STORED DATA:
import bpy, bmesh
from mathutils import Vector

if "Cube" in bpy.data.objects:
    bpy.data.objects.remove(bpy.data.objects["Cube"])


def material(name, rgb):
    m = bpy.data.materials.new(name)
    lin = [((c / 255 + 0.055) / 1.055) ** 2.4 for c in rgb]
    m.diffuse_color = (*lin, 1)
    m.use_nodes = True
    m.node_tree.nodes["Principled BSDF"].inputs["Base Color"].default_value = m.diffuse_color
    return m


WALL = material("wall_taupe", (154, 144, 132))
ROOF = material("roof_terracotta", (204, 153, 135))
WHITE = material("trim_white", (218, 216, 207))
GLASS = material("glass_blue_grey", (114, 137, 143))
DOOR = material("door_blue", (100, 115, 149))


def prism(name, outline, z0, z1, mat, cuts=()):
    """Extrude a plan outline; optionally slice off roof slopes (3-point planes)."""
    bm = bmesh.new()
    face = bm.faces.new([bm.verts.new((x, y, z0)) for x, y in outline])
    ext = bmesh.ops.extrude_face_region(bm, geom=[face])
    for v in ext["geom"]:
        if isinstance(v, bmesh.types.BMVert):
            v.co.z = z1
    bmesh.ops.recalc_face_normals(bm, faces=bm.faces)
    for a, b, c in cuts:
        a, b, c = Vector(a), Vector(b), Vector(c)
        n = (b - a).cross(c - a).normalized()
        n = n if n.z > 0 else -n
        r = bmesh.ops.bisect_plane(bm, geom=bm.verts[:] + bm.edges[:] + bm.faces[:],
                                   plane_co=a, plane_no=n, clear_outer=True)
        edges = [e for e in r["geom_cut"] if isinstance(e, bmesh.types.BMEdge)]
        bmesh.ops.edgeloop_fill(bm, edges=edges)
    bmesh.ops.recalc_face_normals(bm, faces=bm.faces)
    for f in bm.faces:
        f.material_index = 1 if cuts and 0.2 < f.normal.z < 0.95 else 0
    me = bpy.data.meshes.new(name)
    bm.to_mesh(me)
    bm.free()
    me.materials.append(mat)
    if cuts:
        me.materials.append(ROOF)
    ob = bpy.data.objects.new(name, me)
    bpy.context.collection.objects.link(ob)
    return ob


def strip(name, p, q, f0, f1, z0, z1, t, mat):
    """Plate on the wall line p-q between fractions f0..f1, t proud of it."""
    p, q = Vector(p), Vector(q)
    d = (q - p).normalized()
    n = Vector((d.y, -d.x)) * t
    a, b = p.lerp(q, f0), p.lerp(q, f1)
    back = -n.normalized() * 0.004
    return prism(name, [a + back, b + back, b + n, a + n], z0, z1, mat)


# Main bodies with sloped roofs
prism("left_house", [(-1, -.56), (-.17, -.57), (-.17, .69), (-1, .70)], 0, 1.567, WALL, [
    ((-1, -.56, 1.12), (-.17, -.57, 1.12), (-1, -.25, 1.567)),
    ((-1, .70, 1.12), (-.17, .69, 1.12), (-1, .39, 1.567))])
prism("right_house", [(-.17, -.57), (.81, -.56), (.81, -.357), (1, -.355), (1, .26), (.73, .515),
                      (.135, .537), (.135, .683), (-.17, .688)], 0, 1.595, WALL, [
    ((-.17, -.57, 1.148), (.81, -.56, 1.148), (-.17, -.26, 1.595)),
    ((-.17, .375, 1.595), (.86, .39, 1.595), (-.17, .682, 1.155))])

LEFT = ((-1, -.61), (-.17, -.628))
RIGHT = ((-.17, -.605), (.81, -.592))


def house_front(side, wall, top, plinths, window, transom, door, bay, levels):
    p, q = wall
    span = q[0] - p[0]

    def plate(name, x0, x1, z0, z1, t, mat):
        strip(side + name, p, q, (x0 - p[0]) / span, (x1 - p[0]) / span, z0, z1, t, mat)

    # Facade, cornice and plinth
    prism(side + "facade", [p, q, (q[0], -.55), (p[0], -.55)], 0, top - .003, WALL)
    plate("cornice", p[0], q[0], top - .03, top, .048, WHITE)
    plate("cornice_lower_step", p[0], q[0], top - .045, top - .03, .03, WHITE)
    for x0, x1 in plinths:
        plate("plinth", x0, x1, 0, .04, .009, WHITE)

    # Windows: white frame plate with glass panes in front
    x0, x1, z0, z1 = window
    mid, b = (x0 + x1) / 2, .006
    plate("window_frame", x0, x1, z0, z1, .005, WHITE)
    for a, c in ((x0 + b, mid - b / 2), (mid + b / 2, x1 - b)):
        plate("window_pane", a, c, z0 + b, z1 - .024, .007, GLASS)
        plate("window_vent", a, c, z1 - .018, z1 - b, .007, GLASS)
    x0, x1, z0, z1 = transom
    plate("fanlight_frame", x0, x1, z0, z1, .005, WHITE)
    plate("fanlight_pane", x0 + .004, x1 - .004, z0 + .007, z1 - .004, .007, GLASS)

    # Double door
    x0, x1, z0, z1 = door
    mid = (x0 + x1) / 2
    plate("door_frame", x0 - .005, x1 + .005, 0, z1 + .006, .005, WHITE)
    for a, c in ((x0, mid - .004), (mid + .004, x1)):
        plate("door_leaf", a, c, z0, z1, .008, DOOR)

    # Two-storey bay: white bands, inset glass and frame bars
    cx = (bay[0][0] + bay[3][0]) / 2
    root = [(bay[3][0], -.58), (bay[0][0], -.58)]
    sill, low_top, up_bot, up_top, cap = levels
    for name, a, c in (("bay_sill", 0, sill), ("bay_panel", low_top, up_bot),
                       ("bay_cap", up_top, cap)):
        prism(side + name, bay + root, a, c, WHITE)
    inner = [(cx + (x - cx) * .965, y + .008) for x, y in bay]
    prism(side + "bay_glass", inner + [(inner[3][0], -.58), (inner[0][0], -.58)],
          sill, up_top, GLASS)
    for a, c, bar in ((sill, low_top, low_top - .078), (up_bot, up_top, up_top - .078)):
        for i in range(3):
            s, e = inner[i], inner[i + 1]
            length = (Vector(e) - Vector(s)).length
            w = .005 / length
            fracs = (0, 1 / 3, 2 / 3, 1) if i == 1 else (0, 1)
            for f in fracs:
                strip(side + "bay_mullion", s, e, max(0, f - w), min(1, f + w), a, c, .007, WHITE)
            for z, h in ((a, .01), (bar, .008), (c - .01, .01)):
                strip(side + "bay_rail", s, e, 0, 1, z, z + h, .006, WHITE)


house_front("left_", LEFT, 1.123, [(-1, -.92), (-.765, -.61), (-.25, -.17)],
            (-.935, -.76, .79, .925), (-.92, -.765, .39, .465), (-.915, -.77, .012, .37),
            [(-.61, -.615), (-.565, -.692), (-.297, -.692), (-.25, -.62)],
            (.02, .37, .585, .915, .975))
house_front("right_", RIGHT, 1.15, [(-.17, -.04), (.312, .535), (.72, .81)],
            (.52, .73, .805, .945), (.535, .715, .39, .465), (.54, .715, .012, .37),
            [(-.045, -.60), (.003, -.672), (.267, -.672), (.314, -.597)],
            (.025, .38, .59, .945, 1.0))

HOW TO COMPLETE THIS TASK: Using the data above, print exactly the lines from the line that contains "- .024, .007, GLASS)" through the line that contains "x0, x1, z0, z1 = door", with both included.

TASK RESULT:
        plate("window_pane", a, c, z0 + b, z1 - .024, .007, GLASS)
        plate("window_vent", a, c, z1 - .018, z1 - b, .007, GLASS)
    x0, x1, z0, z1 = transom
    plate("fanlight_frame", x0, x1, z0, z1, .005, WHITE)
    plate("fanlight_pane", x0 + .004, x1 - .004, z0 + .007, z1 - .004, .007, GLASS)

    # Double door
    x0, x1, z0, z1 = door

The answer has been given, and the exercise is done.